But in a perfect storm, Thai authorities earlier this month announced swine flu had hit the kingdom’s nearly 20 million pigs, threatening mass culls and prompting bans on pork imports by Taiwan and Cambodia.
Since the start of the year, the price of pork has soared about 40 percent to 200-230 baht ($6-7) a kilogramme. With pork suddenly out of reach, poorer families are buying more chicken, in turn pushing up the prices of poultry and eggs – the essential ingredient in wonton wrappings.
Instead of the usual bounce before the Lunar New Year, which begins on February 1, markets in working-class areas of Bangkok are markedly subdued.
“A lot of people have gone back upcountry until prices drop,” Poonya Sugurd, 49, a grocer at a large fresh market in a Bangkok suburb, told Al Jazeera, explaining she has cut back on orders to avoid the leftover stock.
“Even the price of joss paper has gone up,” she said, referring to the paper many Asian communities burn to honour their ancestors on holidays and at family gatherings. “I’m trying to absorb the extra costs because I realise the pandemic has hurt my customers already.”
In one of Asia’s least equal societies, inflation is not being felt evenly. While the poor feel every extra baht, Bangkok’s wealthy people are likely to be untroubled by the rising costs.
“We have a real wealth gap here,” Viroj NaRanong, an economist at the Thailand Development Research Institute, told Al Jazeera.
“Soaring food prices will not affect those [wealthier] folks who value their Chinese New Year tradition more than the price of goods.”
Thai economists have played down the link with the United States’ surging inflation – at a nearly 40-year high – although petrol pieces and the shipping container shortage over the last year have passed on costs.

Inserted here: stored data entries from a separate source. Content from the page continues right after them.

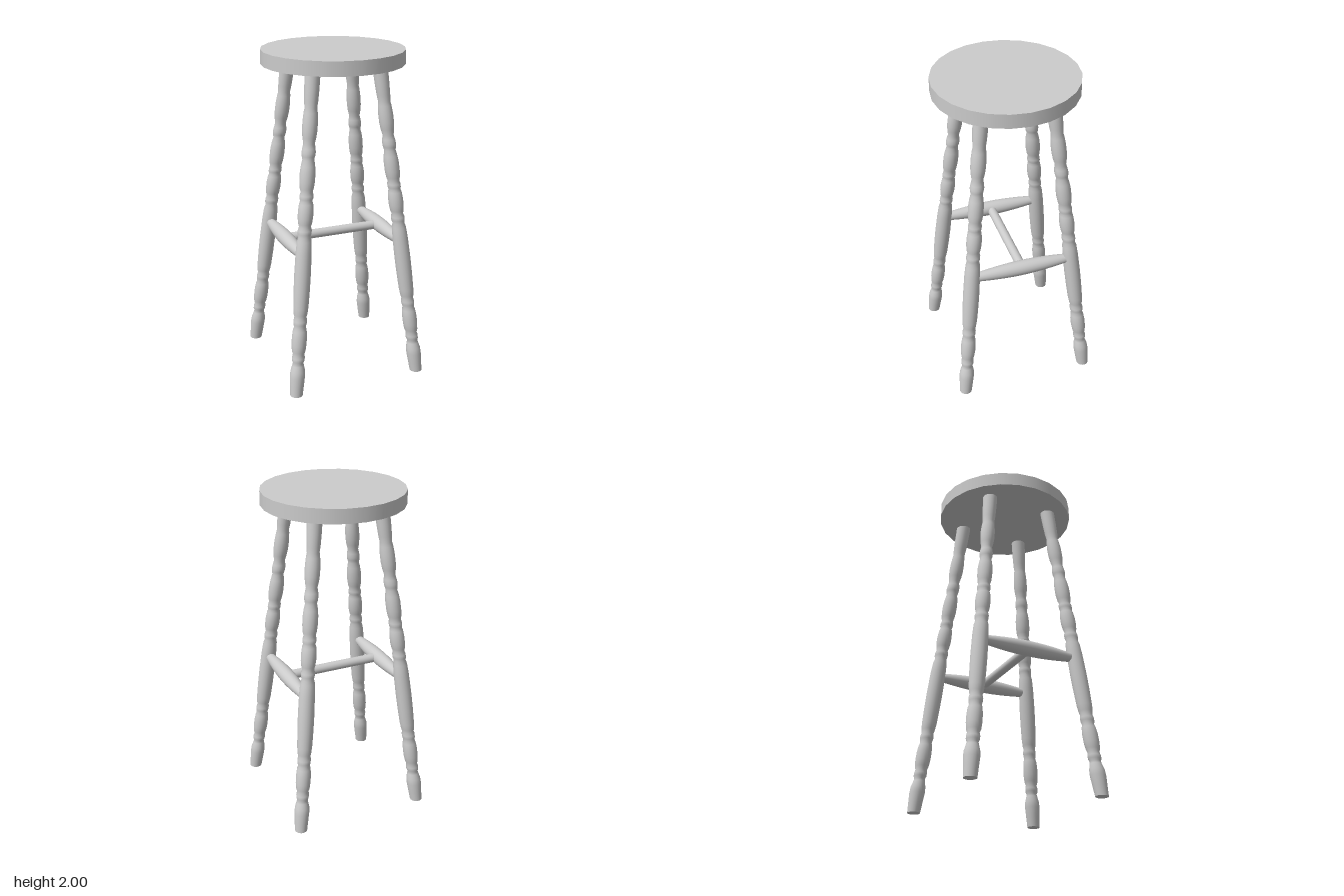
import * as THREE from 'three';

const material = new THREE.MeshStandardMaterial({ color: 0xcccccc });
const LEG_TOP = 1.92, FOOT = 0.402, HEAD = 0.206;

// Distance of a leg's axis from the centre planes at height y
const legOffset = (y) => FOOT + (HEAD - FOOT) * (y / LEG_TOP);

function addMesh(parent, name, geometry) {
  const mesh = new THREE.Mesh(geometry, material);
  mesh.name = name;
  parent.add(mesh);
  return mesh;
}

// Turned leg outline as [radius, height]
const legProfile = [
  [0.038, 0], [0.042, 0.06], [0.046, 0.12], [0.044, 0.155], [0.035, 0.19], [0.032, 0.205],
  [0.038, 0.22], [0.039, 0.24], [0.034, 0.26],
  [0.041, 0.28], [0.045, 0.32], [0.045, 0.37], [0.041, 0.41], [0.035, 0.43],
  [0.040, 0.45], [0.041, 0.47], [0.036, 0.49],
  [0.041, 0.51], [0.045, 0.55], [0.048, 0.65], [0.049, 0.75], [0.047, 0.88], [0.043, 0.95],
  [0.036, 0.975], [0.041, 0.995], [0.041, 1.015], [0.035, 1.035],
  [0.041, 1.055], [0.045, 1.09], [0.045, 1.13], [0.041, 1.17],
  [0.035, 1.185], [0.040, 1.2], [0.040, 1.22], [0.035, 1.238],
  [0.041, 1.26], [0.045, 1.3], [0.045, 1.35], [0.041, 1.39], [0.034, 1.425],
  [0.039, 1.445], [0.041, 1.465], [0.038, 1.49], [0.033, 1.515],
  [0.040, 1.55], [0.044, 1.59], [0.044, 1.64], [0.040, 1.69], [0.036, 1.715],
  [0.040, 1.75], [0.043, 1.82], [0.045, LEG_TOP],
].map(([r, y]) => new THREE.Vector2(r, y));

// Leg leaning outward, with its foot cut level with the floor
function makeLeg(sx, sz) {
  const leg = new THREE.Group();
  const lean = (HEAD - FOOT) / LEG_TOP;
  const shear = new THREE.Matrix4().set(
    1, sx * lean, 0, sx * FOOT,
    0, 1, 0, 0,
    0, sz * lean, 1, sz * FOOT,
    0, 0, 0, 1
  );
  addMesh(leg, 'turnedLeg', new THREE.LatheGeometry(legProfile, 20).applyMatrix4(shear));
  const sole = new THREE.CircleGeometry(legProfile[0].x, 20).rotateX(Math.PI / 2);
  addMesh(leg, 'footSole', sole.applyMatrix4(shear));
  return leg;
}

export function createModel() {
  const stool = new THREE.Group();
  stool.name = 'stool';

  // Round seat
  addMesh(stool, 'seat', new THREE.CylinderGeometry(0.425, 0.425, 0.085, 24)).position.y = 1.9575;

  // Four splayed legs
  for (const [side, sx] of [['left', 1], ['right', -1]]) {
    for (const [end, sz] of [['Front', 1], ['Back', -1]]) {
      const leg = makeLeg(sx, sz);
      leg.name = `${side}${end}Leg`;
      stool.add(leg);
    }
  }

  // Swelling side stretchers, front leg to back leg
  const railY = 0.857, railX = legOffset(railY);
  const spindle = [];
  for (let i = 0; i <= 16; i++) {
    const t = i / 8 - 1;
    spindle.push(new THREE.Vector2(0.024 + 0.022 * Math.cos(t * Math.PI / 2), t * railX));
  }
  for (const [side, s] of [['left', 1], ['right', -1]]) {
    const rail = new THREE.LatheGeometry(spindle, 20).rotateX(Math.PI / 2);
    addMesh(stool, `${side}Stretcher`, rail).position.set(s * railX, railY, 0);
  }

  // Plain cross stretcher joining the two
  const cross = new THREE.CylinderGeometry(0.028, 0.028, railX * 2, 20).rotateZ(Math.PI / 2);
  addMesh(stool, 'crossStretcher', cross).position.y = railY;

  return stool;
}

In addition to rising global oil prices, “the current rising food prices stem from the supply shock of pork – which is pushing other meat prices up”, Anusorn Tamajai, a former Bank of Thailand board member, told Al Jazeera.
“Unlike the US, Thailand’s inflation isn’t worrying … inflation should not go above two percent here and the prices of goods won’t keep rising all year. It is temporary.”
Nonetheless, the political implications of the rising costs have left the government of Prayuth Chan-ocha, a former army chief who took power in a 2014 coup, scrambling for solutions.
Last week, the government pledged $42m for the next three months to subsidise the cost of chicken, eggs and pork at 3,000 distribution points across the country.
Meanwhile, the Commerce Ministry has urged consumers to call a special hotline to report price-gouging, threatening to prosecute wrongdoers with fines and jail time.
Prayuth has prompted the scorn of his parliamentary opposition – and many Thais on social media – for shifting responsibility from his government to alleged hoarders, as well as proposing solutions widely viewed as glib.
“If the pigs are dead, then breeding new pigs should be the top priority,” he told reporters last week.
Memes of Prayuth 3-D printing piglets immediately rattled across Twitter, accompanied by the hashtag, “How do you breed a new prime minister?”
The opposition has accused the government of being out of touch with a country whose gross domestic product (GDP) contracted a record 6.1 percent in 2020 and is struggling to rebound amid the emergence of the Omicron variant of the coronavirus.
“I invite the PM and the Commerce Minister to leave their air-conditioned rooms and take a trip into the real world and see how people are struggling,” Tasanee Buranupakorn, an MP for the opposition Pheu Thai Party, said in parliament last Wednesday.
Anusorn, the ex-central banker, said point scoring was to be expected, but warned the combination of rising living costs, low wages and high household debt had the potential to cause “social unrest” if left unaddressed.
At Yajai’s noodle shop, angst is building.
“They [the government] have been very slow at handling this crisis,” she said.
“My profit margin is down, but the state collects my taxes just the same.”